For the first time in Chase’s life, he isn’t excited about going on a run.

In fact, the closer it gets to their time of departure, the more nervous he becomes. The poor dog can’t understand why his companions don’t feel the same way. Can’t they tell there’s something wrong with the Youghiogheny River Lake? Can’t they tell they shouldn’t be here?

No, no, no, it doesn’t seem like they can tell that.

It makes Chase feel small, and scared, and alone.

All those things are just even worse when he gets hooked up to the lead. WooFDriver pauses, running a hand through Chase’s thick fur. “Hey, buddy. You feeling okay?”

Chris frowns. “He’s been acting a little off this afternoon.”

“Maybe it’s from being cooped up for so long,” offers Rhett.

WooFDriver frowns. “Maybe. He just…looks tired, I think.”

Chase starts to whine, but Jag shoots him a nasty look, so he doesn’t. Instead, he leans into WooFDriver’s touch and tries to take a bit of comfort from the human. There might be something wrong with the Youghiogheny River Lake, but that doesn’t mean there’s anything wrong with the forest.

Right?

Right?

And even if there is, WooFDriver – he’s smart enough to avoid it.

At least, that’s what Chase hopes.

They leave just before dawn, because the forest is four miles down from where the Jumbo Jet is parked. The plan, according to WooFDriver, is to first go to the Outflow Recreation Area, cut through the forest, and end up at Tub Run by morning, where the Jumbo Jet and the Pit Crew will meet them.

And he sounds so excited about it that Chase actually feels guilty for not feeling the same way. Even the waves and smiles of the people that they pass on the way out of the campgrounds don’t make up for the sinking feeling at the base of Chase’s spine.

He doesn’t like Youghiogheny River Lake.

He doesn’t like it at all.

It doesn’t take long before they’re off the main lake and heading towards the Outflow Recreation Area. This part of the night run is quick and easy – they stick to winding dirt paths rather than the cement road, so the gravel doesn’t bite into the WooFPAK’s paws.

Chase can hear the Youghiogheny River Lake Overflow Recreation Area long before he sees it. The sound of water crashing against water is unmistakeable. By now, the sun has almost completely set. A twilight sky spreads out above them, casting the overflow portion of the lake into a world of ethereal beauty.

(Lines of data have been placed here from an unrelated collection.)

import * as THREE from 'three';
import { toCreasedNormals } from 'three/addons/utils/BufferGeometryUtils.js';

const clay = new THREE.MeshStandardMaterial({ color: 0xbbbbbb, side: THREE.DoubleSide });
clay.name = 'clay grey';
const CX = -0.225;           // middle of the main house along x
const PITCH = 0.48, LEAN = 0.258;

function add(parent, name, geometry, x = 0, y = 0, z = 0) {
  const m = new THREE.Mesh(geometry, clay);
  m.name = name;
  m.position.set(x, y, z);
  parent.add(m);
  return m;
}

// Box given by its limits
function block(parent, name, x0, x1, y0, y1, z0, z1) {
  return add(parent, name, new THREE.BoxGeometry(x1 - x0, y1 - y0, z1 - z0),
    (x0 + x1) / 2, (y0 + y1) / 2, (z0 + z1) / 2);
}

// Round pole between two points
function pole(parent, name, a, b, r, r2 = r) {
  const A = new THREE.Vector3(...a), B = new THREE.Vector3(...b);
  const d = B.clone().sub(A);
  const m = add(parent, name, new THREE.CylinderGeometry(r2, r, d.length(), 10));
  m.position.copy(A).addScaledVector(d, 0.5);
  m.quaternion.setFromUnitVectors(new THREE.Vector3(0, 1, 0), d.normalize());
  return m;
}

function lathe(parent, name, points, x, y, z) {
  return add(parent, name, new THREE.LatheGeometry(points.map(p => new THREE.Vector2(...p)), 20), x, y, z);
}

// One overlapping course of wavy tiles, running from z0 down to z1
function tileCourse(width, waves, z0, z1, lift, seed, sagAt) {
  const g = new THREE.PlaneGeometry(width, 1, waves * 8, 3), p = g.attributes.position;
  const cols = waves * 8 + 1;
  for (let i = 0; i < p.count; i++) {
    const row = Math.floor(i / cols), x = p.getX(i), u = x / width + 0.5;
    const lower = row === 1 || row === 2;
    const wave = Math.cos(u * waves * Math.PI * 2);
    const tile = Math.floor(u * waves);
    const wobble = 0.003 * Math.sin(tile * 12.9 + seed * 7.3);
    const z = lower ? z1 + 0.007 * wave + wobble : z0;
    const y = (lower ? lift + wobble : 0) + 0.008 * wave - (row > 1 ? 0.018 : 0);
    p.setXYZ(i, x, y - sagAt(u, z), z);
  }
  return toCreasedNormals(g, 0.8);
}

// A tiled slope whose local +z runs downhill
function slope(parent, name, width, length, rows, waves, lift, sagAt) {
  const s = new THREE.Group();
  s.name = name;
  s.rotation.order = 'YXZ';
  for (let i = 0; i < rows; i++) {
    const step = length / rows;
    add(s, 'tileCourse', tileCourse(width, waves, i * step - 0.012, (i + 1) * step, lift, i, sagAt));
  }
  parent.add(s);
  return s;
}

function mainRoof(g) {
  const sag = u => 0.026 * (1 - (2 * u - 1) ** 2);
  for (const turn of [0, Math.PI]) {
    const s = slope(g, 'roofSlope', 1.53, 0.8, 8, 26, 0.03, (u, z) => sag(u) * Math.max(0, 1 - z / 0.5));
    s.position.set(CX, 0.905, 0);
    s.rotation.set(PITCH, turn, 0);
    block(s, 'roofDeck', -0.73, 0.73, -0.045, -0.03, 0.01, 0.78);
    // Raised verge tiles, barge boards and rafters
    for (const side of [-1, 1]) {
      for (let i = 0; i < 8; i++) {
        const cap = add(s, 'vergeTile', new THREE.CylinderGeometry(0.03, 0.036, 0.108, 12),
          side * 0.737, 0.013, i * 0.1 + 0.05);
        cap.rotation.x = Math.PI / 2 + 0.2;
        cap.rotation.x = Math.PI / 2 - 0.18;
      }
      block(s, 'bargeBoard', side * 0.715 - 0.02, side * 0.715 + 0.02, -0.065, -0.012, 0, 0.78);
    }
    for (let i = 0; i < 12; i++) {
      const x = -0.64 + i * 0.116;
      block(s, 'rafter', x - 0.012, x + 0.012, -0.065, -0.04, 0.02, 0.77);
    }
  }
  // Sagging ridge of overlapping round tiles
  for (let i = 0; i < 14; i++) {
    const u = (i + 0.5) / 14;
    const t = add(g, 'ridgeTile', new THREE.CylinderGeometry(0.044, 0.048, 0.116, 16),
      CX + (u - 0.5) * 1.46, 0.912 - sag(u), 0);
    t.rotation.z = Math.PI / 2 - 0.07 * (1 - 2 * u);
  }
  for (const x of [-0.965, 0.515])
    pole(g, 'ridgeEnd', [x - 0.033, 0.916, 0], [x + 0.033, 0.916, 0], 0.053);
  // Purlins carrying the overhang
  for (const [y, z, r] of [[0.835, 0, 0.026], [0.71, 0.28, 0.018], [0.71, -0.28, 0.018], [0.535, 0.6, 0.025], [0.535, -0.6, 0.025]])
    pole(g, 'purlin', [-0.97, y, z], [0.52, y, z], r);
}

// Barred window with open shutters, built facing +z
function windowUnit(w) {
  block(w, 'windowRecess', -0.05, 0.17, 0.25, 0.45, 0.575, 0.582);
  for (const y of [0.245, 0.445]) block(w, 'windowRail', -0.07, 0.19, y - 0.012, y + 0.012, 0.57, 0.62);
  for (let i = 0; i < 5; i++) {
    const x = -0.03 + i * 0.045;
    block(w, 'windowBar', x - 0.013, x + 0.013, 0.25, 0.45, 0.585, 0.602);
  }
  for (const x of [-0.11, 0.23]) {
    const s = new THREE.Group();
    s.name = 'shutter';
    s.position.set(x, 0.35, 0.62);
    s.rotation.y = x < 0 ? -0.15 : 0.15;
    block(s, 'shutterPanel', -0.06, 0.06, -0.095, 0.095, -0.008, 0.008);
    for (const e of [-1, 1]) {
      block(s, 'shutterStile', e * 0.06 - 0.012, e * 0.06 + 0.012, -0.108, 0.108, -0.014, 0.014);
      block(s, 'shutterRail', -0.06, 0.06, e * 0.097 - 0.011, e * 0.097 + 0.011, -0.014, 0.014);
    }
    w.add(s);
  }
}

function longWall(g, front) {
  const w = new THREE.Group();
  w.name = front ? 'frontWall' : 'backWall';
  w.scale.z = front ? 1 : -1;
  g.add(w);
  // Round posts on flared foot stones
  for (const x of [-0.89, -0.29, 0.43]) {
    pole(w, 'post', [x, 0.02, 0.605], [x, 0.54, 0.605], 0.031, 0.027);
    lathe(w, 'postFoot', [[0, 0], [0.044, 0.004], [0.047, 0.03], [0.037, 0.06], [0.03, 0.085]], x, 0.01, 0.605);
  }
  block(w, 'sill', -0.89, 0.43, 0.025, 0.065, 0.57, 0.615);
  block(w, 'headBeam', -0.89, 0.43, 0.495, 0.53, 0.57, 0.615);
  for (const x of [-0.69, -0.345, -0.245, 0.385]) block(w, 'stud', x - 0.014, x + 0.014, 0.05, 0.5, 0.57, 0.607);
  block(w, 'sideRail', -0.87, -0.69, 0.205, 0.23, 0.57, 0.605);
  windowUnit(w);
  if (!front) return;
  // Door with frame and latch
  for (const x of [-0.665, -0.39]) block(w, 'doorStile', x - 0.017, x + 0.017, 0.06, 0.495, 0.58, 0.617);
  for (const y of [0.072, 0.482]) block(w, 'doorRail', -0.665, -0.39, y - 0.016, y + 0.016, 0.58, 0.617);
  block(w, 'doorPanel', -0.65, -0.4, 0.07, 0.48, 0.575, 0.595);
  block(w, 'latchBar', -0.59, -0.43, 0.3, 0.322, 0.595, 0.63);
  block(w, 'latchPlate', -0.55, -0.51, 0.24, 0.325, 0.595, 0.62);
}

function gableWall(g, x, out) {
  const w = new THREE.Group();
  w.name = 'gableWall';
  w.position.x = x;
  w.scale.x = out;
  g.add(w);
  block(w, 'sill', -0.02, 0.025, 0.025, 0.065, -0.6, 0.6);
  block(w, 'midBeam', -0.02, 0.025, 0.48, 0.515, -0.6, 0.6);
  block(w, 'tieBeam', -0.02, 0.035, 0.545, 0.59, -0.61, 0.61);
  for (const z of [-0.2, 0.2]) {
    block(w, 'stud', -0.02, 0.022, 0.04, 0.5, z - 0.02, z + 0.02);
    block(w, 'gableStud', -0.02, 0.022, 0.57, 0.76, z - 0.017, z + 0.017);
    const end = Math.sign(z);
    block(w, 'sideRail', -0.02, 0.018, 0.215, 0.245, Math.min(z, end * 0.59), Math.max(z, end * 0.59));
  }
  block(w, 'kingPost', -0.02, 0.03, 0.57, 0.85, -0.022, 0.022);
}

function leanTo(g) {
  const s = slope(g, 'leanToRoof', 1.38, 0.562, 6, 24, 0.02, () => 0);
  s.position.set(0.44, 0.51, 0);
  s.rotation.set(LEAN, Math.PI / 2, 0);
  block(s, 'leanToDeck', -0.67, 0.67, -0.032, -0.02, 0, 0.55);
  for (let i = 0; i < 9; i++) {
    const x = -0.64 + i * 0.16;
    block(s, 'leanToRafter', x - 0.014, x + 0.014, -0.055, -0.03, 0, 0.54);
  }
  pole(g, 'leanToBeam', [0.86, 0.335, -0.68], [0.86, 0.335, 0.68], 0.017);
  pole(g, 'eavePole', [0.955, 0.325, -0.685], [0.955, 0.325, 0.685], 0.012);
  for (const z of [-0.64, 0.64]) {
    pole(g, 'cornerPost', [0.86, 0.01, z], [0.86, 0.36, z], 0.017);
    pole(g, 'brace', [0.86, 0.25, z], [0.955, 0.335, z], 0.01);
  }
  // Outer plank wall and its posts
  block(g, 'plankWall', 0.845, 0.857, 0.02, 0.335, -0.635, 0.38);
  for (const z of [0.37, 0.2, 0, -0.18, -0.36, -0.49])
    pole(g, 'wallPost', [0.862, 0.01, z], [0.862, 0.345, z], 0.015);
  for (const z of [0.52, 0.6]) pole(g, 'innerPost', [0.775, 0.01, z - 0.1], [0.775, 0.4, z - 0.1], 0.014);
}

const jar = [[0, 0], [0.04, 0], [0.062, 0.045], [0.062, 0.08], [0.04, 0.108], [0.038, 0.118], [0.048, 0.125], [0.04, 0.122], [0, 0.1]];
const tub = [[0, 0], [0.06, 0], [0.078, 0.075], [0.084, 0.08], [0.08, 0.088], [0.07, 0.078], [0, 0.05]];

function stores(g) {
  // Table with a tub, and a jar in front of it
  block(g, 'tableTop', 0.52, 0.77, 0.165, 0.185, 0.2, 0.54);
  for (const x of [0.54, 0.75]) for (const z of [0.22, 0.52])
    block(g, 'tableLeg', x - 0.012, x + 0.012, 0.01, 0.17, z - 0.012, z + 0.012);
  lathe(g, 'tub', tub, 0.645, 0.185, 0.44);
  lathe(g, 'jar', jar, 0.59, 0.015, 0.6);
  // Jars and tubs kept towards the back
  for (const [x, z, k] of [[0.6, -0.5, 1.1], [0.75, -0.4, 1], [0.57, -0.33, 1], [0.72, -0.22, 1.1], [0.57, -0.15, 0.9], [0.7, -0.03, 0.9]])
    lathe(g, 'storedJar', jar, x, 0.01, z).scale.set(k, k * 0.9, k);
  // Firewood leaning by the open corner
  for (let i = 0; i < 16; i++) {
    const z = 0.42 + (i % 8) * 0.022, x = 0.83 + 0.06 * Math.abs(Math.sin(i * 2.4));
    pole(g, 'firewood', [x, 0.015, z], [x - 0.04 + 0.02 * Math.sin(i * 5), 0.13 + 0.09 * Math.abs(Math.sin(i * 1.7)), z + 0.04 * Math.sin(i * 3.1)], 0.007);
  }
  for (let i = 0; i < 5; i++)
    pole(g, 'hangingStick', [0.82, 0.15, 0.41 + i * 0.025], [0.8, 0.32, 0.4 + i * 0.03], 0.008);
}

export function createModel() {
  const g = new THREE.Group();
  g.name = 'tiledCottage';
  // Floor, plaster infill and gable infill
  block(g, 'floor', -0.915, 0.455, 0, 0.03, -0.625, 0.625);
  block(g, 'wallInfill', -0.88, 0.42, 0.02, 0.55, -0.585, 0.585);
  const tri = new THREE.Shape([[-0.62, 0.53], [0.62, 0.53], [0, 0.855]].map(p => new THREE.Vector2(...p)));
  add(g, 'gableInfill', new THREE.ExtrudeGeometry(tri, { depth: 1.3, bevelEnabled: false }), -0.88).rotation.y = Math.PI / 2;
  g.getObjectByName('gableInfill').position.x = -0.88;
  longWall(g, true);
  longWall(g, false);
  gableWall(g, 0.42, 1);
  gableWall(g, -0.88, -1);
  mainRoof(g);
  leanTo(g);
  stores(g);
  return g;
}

Where the water crashes down against itself, the resulting foam is turned to lilac and silver; even through his unease, Chase can’t help but stare at it.

“Pretty,” says Princess. And then, “see, Chase? There’s nothing wrong with this place. It’s just going to be a run like any other.”

Chase doesn’t believe that, but he doesn’t argue, either. It’s clear, by now, that they don’t understand. Chase just doesn’t know why. This fear is something that comes from deep within, as instinct surges up and tries to come back into the present day – as feelings from the long past push their way into reality, offering warnings that can’t be fully understood.

But it’s obvious, here, in this moment, that Chase is the only one feeling them.

WooFDriver pauses, just long enough to get a few pictures of the lake with his hand held camera. Then he turns back to the WooFPAK, directs them towards the thick copse of conifer pine trees, and says, “yip yip, let’s go!”

Just like that, they’re off.

The husky dogs move in a tandem that has come from many, many months of practicing with each other. Steps in sync, and bodies moving as one, they leave the Youghiogheny River Lake Overflow Recreation Area behind them and head for the forest.

It’s not made of oak, which means that the rapidly fading twilight sky isn’t blocked from them. But it’s made from conifer pine trees, which means that there’s a thick layer of dried pine needles under their paws. It’s a familiar feeling, and Chase is surrounded by all the familiar sights and scents of a night run through a forest like this.

And yet – there’s something different about this time.

Chase just isn’t sure what.

 

Katelynn E Koontz – Author